In what seemed like validation for my plight, a supervisor began his comments by informing me he “knew a lot about my illness, for he and his wife had a close friend with it.” The remaining comments became a kick in the stomach when he continued, “so you can go ahead and quit. I have found two students to take your place for the summer.”
Recently, we had our patio resurfaced. The contractor mentioned to my husband that his wife was on disability. When my husband responded that he understood because I was too, the contractor was quick to say, “Yeah, but your wife looks in much better shape than mine.” My husband eloquently replied, “Looks can be deceiving.”
When I was frustrated and disappointed by the prospect of potential rain at the (now postponed) baseball game a couple of weeks ago, I vented on Facebook only to have a relative, who also has a chronic illness, reply, “Don’t let your illness rule your life.” Not only was I stunned, but I also had expected this relative, of all people, to understand. Sadly, I was mistaken.
I know that those without certain chronic and debilitating illnesses cannot fully grasp what it entails, but I still am amazed at the level of difficulty people have in understanding. Granted, we also have difficulty grasping the culmination of symptoms and how our level of functioning can vary day-to-day (even hour-by-hour), but it still can be emotionally upsetting to encounter those who seem unwilling to listen and learn. No, I cannot fully grasp some of the daily trials and tribulations that, for example, a cancer survivor encounters, but I am not going to downplay or ridicule another.
As a child, I recall visiting elderly relatives in nursing homes and hospitals. Nursing was the second most prominent profession among many of my mother’s relatives; I even recall as a young teen sitting in our hallway reading (with much enthusiasm) our medical encyclopedias.
Most important to me was that my mother and grandmother explained the impact the illness had on the person, focusing on the person first and foremost. To encounter those who are emotionless to others makes me dumbfounded. Yes, I suppose I am quick to judge them, as they judge others. I realize not everyone reacts the same way to illnesses; some may even respond out of fear and naïveté.

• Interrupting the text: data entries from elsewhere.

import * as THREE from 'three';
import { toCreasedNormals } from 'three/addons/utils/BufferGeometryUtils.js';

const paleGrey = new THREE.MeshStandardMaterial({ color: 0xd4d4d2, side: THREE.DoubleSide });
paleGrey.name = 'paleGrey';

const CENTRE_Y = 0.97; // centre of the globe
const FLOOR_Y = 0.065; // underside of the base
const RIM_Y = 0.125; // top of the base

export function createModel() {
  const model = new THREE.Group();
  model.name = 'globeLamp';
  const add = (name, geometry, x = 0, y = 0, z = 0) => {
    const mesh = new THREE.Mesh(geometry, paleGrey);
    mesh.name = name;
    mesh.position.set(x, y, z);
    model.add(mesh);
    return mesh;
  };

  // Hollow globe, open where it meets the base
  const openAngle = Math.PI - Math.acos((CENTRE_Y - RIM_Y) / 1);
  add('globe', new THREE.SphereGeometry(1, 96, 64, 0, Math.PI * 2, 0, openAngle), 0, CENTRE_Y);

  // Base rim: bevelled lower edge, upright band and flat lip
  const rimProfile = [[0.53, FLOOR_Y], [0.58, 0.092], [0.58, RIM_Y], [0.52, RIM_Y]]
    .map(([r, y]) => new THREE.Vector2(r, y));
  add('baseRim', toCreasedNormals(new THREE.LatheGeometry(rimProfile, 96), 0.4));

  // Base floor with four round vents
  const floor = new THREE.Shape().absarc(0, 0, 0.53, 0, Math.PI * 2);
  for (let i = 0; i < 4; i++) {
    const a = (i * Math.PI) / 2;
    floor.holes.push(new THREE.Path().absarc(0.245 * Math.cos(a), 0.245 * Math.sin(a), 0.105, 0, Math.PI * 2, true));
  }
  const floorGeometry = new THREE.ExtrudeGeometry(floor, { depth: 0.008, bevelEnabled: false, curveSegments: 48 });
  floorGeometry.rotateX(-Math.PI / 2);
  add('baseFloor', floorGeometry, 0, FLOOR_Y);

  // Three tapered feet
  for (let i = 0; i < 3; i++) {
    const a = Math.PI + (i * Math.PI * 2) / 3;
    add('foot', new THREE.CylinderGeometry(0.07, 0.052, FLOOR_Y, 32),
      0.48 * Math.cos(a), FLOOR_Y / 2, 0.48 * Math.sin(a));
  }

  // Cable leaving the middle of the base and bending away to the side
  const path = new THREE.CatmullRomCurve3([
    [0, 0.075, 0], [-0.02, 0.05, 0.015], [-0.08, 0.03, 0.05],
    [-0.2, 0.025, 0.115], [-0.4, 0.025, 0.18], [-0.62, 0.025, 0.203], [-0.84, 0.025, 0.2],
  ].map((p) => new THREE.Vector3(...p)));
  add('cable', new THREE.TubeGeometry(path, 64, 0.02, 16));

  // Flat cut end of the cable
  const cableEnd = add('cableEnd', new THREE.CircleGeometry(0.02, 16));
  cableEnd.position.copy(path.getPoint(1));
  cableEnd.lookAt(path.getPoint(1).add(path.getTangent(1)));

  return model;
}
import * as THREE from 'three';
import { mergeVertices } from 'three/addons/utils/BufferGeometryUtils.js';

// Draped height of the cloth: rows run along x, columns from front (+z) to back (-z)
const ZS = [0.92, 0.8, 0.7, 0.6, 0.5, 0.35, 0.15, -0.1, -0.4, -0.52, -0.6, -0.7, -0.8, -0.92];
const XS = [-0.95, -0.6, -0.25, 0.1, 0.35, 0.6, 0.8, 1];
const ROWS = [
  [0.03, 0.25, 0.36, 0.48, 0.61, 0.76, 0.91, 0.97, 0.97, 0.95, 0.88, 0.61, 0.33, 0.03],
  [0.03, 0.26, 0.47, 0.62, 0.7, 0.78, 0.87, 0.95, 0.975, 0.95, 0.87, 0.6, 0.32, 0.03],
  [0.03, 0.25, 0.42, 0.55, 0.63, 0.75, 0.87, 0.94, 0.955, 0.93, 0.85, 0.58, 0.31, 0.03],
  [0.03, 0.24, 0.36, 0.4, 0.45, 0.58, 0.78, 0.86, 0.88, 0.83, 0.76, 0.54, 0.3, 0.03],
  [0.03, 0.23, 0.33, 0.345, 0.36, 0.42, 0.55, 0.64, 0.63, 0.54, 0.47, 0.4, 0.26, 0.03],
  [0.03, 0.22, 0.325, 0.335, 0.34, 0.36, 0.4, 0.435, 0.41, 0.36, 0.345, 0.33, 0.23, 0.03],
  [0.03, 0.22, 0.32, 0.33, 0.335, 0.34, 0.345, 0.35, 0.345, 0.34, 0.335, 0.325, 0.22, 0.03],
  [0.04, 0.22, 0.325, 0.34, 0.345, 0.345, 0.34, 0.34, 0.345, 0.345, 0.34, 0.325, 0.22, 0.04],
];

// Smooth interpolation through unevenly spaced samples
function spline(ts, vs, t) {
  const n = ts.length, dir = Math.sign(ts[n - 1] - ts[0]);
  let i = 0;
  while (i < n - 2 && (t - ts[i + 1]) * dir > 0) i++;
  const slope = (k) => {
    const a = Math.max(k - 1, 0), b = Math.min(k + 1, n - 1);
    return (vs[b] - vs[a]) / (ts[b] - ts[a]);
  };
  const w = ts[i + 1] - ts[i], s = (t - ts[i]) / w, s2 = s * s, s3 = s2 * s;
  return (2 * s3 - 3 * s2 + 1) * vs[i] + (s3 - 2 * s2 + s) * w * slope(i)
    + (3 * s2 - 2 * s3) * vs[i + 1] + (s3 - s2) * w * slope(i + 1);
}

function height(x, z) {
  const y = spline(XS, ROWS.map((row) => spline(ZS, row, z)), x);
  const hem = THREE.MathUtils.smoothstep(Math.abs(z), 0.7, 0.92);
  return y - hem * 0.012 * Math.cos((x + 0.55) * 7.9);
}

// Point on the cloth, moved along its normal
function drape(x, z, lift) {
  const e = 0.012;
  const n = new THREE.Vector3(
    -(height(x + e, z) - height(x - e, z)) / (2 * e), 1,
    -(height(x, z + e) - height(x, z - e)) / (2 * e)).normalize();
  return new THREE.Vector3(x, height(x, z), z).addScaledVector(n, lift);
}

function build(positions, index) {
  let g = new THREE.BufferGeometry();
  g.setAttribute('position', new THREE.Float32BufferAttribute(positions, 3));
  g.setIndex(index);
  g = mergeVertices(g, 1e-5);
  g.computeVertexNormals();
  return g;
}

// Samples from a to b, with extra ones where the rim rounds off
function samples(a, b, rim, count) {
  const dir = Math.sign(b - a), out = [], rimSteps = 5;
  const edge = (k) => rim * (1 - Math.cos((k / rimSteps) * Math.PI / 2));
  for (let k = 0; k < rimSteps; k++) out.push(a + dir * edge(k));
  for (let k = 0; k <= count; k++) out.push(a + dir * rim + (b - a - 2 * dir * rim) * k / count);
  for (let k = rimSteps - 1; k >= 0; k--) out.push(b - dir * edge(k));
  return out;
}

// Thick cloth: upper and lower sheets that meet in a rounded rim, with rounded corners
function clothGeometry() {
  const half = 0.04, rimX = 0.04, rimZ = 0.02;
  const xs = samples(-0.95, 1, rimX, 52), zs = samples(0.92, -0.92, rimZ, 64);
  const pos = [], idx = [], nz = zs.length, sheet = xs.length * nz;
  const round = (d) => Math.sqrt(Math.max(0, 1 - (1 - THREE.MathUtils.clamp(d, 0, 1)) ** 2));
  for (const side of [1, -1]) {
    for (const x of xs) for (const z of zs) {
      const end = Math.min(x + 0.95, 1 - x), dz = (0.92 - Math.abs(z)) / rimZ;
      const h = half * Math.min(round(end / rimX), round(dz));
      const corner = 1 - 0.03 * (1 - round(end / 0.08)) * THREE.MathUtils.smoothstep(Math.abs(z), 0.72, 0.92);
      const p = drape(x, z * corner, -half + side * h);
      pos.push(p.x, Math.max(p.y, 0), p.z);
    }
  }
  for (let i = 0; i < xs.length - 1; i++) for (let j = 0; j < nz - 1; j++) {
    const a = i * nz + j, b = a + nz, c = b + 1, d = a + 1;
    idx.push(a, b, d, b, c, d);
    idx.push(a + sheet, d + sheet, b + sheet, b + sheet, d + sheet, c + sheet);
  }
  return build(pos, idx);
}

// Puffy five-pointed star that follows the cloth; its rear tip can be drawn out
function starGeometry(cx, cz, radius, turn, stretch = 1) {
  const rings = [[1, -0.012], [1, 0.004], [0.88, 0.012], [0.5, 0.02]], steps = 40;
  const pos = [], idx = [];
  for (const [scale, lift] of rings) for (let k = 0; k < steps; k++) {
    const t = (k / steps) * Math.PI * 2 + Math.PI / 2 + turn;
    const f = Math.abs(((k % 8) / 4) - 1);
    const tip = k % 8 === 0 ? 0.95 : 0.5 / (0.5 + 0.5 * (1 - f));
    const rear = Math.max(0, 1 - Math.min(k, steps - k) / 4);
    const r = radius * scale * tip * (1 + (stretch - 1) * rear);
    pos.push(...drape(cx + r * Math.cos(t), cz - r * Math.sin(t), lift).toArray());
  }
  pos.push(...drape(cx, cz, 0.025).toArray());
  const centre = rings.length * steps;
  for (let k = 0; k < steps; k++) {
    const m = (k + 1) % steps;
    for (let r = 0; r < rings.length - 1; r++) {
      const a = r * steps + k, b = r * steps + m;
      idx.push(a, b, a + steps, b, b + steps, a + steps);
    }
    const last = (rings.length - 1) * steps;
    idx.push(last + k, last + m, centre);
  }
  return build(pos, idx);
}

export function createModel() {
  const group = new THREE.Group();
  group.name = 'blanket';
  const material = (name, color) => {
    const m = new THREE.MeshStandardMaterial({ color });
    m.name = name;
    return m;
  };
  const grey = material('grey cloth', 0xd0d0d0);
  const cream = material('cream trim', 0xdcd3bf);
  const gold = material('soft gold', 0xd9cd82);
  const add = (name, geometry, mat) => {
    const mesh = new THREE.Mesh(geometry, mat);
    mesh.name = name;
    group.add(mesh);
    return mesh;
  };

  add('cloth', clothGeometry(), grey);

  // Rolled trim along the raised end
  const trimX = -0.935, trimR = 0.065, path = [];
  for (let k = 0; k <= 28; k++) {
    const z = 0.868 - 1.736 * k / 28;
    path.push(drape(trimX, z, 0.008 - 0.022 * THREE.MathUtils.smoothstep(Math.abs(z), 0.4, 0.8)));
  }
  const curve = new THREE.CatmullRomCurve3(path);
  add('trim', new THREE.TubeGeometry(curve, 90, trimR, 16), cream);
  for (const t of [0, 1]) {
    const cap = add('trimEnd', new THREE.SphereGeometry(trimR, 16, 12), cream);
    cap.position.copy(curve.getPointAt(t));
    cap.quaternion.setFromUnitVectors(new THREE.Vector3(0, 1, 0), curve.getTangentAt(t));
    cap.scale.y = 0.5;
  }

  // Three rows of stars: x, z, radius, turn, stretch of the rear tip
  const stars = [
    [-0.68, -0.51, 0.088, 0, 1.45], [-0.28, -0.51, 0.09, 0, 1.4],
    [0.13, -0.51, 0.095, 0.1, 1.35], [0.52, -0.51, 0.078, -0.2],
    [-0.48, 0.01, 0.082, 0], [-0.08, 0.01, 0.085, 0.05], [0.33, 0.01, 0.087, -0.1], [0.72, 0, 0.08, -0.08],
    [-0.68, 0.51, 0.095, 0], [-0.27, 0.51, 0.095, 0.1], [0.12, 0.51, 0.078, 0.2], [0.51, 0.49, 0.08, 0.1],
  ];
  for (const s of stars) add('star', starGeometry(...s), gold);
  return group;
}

Probably the hardest factor for many of us is when we find those closest to us making curt or thoughtless remarks. Suddenly we have to defend ourselves. This is hard to contend with, especially if we are still struggling with inner conflicts over our health situation. Why is it that many believe that self-control or a hardened will can miraculously cure us? Why is this particular illness viewed by some as self-determined?
When a person lacks empathy and makes insensitive remarks, it make me wish they could live my life for just one day. They would kiss the ground and be thankful to return to their own body afterward. I have no choice.